• **EXERCISE AIM**:
Gather all lines in the entries that include the word "segments".
##### GIVEN DATA #####
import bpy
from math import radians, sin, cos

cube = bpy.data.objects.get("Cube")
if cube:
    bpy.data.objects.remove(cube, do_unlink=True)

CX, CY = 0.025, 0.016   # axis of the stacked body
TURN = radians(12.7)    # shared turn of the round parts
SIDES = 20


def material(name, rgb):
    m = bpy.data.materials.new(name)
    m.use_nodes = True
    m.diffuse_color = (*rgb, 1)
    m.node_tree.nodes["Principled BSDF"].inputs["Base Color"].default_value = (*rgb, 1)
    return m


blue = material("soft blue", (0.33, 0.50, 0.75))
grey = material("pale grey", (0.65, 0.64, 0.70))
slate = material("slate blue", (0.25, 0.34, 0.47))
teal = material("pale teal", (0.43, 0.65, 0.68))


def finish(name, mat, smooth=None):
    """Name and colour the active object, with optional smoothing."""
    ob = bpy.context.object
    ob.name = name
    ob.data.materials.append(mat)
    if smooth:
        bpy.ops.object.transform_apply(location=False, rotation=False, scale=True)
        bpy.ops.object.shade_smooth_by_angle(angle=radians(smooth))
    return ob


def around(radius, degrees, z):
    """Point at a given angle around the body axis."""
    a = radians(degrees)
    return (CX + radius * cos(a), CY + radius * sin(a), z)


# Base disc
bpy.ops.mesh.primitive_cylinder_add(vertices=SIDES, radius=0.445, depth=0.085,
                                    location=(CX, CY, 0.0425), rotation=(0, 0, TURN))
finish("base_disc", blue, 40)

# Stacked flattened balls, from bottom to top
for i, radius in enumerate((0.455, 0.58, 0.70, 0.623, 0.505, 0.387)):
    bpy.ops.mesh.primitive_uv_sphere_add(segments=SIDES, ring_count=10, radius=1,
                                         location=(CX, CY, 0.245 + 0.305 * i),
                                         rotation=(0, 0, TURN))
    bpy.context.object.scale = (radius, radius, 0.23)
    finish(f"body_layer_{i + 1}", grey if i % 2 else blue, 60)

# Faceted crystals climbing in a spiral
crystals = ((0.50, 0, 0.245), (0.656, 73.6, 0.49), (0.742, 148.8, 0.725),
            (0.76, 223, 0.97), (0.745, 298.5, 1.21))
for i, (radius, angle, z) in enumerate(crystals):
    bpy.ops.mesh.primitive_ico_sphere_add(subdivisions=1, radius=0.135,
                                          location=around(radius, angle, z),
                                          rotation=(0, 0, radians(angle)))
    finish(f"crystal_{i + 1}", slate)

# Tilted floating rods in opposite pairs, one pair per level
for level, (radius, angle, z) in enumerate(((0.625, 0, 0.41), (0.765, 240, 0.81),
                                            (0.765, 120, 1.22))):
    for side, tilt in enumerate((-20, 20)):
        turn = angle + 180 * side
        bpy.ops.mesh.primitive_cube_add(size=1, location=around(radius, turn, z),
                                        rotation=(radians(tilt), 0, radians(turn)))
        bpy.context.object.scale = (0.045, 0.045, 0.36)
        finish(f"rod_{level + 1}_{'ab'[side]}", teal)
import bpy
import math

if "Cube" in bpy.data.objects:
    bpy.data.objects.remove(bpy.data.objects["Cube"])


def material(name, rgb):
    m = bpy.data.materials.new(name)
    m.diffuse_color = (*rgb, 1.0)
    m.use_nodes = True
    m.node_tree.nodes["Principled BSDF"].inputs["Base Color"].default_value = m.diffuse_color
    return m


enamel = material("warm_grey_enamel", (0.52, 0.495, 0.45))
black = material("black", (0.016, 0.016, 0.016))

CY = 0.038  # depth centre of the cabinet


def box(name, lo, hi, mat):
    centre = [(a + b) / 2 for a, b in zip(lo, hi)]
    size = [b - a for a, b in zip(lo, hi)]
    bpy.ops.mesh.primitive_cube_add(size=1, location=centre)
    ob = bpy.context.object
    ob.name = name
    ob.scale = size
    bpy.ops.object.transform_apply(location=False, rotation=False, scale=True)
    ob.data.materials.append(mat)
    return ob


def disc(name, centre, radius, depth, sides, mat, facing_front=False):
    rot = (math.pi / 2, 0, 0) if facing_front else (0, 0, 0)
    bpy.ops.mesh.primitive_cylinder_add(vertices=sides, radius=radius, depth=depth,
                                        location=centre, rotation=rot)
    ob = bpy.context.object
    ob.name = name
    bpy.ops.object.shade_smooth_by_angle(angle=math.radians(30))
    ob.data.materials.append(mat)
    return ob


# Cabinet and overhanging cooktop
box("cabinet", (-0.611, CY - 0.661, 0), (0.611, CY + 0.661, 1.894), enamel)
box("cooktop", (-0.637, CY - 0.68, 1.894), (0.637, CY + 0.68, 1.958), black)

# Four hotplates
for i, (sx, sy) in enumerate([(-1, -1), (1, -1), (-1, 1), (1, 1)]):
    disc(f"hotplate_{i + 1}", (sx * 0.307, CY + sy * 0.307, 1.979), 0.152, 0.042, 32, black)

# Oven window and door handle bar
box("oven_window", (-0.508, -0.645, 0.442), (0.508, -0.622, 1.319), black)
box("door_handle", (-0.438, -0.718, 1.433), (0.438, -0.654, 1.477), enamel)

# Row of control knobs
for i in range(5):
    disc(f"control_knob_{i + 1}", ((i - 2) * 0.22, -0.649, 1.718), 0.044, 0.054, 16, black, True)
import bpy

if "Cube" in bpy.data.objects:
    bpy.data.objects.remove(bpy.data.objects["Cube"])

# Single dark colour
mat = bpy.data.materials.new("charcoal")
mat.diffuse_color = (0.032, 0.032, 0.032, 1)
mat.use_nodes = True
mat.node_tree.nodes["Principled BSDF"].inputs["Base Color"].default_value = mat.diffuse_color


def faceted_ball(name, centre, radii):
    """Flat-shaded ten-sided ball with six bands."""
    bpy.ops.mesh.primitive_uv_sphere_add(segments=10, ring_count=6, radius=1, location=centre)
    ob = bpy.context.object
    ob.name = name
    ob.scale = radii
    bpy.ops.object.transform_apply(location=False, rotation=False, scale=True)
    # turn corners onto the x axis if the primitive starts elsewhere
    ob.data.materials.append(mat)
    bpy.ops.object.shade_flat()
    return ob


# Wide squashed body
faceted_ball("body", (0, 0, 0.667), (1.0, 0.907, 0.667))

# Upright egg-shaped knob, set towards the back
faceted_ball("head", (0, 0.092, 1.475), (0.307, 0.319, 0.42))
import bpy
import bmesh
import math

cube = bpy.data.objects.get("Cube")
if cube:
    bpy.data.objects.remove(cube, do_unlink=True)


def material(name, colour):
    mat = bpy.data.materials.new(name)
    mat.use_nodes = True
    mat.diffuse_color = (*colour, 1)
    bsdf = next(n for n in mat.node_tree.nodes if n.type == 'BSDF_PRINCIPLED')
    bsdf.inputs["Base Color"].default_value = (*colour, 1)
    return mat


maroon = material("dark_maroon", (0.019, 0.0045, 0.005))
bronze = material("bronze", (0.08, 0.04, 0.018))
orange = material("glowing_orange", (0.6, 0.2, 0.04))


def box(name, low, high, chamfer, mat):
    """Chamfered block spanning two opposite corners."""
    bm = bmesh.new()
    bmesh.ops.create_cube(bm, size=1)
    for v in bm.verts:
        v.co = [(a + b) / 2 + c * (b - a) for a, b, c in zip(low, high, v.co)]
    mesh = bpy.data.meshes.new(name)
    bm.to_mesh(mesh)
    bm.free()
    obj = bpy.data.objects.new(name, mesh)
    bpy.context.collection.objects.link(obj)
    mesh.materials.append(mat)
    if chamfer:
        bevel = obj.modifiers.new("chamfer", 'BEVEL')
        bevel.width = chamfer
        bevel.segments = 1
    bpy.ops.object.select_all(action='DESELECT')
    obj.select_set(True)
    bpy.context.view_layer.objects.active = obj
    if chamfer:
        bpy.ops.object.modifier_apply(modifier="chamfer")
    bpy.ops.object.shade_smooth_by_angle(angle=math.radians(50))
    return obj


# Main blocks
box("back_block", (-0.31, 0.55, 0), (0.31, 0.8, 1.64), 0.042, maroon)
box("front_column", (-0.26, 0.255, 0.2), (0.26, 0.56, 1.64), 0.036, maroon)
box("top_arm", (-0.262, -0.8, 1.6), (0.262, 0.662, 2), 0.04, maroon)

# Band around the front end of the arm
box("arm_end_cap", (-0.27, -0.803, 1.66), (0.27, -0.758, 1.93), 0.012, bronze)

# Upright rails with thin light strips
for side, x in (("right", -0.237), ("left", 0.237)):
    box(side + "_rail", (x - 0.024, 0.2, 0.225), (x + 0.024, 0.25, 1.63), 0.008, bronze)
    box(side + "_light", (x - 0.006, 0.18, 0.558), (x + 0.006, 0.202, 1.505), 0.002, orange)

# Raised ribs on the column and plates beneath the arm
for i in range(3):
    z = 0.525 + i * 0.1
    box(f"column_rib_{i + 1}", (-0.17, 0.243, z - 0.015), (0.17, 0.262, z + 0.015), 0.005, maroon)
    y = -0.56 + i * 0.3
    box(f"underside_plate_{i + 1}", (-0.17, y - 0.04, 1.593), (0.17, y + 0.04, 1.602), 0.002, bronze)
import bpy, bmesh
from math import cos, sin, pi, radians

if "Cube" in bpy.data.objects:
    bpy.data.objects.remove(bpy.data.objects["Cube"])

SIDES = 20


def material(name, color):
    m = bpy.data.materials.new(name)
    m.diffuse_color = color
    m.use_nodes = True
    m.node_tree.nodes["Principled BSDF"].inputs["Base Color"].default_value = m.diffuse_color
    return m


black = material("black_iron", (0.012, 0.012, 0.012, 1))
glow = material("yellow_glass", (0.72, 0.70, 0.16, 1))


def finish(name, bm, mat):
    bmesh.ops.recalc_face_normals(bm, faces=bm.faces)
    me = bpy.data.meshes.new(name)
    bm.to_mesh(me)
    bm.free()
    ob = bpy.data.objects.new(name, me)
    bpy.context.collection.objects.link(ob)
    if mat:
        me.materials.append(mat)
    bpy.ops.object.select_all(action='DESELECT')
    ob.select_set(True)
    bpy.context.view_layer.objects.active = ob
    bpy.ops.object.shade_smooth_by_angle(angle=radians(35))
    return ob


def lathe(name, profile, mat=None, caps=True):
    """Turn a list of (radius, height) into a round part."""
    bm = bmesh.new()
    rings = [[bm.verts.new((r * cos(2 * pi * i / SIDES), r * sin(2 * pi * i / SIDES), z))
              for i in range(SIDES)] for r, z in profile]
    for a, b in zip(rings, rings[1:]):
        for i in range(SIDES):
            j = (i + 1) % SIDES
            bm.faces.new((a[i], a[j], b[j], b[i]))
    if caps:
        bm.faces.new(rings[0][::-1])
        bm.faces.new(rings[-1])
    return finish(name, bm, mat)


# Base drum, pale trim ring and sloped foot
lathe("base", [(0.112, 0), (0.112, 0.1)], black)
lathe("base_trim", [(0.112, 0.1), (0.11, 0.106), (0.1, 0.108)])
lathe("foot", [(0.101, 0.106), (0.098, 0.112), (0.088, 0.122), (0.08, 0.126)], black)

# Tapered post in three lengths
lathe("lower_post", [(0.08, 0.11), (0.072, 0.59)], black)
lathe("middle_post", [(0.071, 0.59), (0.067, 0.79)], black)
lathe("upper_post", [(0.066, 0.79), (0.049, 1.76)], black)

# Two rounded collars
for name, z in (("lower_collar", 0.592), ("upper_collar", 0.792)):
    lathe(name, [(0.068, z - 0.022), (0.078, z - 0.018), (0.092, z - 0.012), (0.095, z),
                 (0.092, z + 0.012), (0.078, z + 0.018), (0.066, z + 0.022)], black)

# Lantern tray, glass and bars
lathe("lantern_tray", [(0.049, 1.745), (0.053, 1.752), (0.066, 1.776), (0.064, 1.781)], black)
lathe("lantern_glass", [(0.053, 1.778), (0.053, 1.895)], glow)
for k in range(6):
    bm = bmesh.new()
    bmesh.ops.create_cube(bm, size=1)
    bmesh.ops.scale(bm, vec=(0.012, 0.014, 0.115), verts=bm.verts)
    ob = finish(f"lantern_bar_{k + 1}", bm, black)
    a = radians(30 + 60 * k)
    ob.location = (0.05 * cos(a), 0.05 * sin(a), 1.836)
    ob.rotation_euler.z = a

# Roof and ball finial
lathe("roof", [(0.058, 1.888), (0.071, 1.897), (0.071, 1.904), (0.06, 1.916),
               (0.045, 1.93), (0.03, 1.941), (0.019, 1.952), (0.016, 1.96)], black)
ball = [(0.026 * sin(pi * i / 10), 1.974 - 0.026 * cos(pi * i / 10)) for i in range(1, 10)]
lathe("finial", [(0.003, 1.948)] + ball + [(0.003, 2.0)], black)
#####
• **SOLUTION FOR THIS PROBLEM**:
    bpy.ops.mesh.primitive_uv_sphere_add(segments=SIDES, ring_count=10, radius=1,
    bpy.ops.mesh.primitive_uv_sphere_add(segments=10, ring_count=6, radius=1, location=centre)
        bevel.segments = 1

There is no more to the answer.